How many lines in the entries below include the word "drawn"? Respond with the number only.

Dataset entries:
━━━━━━
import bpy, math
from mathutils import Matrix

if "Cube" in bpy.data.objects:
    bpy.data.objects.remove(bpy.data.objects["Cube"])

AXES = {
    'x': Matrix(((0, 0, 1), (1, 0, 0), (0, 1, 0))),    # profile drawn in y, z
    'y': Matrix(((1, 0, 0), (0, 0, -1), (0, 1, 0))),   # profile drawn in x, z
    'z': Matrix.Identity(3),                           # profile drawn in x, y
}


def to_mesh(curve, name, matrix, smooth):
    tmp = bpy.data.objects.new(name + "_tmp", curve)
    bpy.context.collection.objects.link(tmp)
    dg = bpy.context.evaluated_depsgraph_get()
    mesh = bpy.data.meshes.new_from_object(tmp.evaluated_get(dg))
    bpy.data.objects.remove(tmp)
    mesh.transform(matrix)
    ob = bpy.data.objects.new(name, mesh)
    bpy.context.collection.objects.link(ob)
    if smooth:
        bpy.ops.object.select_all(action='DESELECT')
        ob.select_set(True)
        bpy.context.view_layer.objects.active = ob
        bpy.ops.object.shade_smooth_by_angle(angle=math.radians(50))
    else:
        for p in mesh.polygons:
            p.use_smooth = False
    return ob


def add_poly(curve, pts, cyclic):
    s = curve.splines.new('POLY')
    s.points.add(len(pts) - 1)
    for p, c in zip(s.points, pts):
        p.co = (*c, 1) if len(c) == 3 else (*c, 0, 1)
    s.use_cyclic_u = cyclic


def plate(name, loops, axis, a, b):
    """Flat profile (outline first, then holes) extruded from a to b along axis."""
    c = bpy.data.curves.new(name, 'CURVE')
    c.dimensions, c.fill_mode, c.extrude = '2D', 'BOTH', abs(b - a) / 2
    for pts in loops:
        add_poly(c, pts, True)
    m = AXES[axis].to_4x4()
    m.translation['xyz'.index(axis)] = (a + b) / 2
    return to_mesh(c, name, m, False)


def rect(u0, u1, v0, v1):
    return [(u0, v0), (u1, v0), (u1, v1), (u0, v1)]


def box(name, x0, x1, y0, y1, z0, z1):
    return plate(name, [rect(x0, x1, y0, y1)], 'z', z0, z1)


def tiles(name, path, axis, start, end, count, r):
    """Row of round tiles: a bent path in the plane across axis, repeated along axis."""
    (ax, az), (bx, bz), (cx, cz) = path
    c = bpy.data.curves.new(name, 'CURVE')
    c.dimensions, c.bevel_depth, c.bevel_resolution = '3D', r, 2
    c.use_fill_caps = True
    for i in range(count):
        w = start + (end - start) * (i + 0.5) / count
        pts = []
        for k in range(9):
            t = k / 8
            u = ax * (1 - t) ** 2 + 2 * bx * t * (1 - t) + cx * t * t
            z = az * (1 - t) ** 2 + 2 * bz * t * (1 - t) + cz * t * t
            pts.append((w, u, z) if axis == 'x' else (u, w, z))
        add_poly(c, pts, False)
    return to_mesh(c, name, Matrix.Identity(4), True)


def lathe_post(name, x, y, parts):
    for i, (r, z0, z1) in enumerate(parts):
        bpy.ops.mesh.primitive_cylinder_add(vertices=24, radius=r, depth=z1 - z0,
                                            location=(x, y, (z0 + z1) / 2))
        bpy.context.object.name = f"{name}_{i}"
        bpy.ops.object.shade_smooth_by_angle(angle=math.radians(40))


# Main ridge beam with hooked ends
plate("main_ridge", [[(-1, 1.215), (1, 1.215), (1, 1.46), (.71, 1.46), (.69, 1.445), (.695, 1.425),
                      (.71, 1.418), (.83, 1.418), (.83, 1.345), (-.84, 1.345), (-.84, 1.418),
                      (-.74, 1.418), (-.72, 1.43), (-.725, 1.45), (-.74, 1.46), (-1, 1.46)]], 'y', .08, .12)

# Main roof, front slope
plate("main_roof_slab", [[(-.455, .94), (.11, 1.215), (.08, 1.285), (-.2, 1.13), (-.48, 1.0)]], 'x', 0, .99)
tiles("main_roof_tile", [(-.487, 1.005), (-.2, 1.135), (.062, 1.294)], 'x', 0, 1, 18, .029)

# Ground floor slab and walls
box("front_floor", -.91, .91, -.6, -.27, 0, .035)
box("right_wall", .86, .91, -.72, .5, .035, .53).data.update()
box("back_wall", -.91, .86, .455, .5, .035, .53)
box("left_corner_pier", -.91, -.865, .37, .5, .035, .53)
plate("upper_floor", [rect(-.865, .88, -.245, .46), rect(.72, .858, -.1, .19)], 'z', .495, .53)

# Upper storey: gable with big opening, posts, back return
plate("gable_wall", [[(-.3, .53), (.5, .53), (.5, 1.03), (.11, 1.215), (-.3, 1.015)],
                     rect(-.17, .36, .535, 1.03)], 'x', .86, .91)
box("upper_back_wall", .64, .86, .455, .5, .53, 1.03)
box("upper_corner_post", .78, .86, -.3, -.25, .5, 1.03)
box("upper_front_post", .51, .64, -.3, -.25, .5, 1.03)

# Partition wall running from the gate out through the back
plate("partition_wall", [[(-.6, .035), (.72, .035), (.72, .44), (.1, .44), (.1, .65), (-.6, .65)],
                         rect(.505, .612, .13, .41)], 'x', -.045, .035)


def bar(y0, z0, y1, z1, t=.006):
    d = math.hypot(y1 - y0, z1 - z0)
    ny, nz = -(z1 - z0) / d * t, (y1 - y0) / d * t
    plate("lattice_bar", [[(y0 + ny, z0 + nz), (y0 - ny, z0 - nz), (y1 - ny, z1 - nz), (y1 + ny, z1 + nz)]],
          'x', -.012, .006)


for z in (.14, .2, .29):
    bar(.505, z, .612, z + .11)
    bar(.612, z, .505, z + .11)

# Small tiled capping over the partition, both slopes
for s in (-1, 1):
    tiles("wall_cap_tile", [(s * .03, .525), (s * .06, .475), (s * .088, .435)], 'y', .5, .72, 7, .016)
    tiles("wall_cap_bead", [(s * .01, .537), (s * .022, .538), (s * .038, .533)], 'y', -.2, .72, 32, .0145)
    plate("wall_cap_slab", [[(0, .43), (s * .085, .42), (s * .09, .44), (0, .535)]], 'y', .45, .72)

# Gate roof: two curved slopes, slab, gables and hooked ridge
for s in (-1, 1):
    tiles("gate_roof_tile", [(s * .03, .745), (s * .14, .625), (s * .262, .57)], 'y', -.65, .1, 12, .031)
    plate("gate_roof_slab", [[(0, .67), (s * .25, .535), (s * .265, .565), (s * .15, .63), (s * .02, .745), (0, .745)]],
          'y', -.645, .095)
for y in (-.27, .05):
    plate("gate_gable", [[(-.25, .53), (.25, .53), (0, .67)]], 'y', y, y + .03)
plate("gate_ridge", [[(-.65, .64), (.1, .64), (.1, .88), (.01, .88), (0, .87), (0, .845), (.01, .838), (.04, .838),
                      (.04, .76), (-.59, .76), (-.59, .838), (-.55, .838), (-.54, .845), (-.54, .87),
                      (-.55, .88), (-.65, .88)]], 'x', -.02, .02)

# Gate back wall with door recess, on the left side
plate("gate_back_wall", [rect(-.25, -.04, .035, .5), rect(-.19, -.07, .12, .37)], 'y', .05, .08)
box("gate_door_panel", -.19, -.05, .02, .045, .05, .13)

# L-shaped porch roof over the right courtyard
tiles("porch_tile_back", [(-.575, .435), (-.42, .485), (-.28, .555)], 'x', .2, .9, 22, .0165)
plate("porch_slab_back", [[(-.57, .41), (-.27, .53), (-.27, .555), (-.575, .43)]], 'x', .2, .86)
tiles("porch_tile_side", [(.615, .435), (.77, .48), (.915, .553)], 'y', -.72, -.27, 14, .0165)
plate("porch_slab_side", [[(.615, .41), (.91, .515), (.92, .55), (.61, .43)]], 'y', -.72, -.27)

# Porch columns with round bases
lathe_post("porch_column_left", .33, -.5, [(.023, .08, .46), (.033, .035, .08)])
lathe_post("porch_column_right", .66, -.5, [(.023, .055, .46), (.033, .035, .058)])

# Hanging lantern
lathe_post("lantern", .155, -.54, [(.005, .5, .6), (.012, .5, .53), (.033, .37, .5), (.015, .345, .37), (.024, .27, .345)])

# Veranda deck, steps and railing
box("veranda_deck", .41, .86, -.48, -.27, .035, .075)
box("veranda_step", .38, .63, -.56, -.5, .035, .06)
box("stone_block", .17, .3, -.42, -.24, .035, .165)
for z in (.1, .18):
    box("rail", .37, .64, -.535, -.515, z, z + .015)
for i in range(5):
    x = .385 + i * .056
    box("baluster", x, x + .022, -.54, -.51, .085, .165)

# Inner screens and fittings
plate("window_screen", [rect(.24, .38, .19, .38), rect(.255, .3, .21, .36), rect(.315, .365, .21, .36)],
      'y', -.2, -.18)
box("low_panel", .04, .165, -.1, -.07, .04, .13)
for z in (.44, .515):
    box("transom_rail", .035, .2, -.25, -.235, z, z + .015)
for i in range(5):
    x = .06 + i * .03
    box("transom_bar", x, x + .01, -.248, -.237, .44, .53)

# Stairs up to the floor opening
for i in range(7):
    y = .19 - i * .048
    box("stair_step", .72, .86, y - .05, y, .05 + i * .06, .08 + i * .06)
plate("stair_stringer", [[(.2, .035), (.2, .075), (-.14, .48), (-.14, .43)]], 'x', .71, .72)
━━━━━━
FINAL ANSWER: 3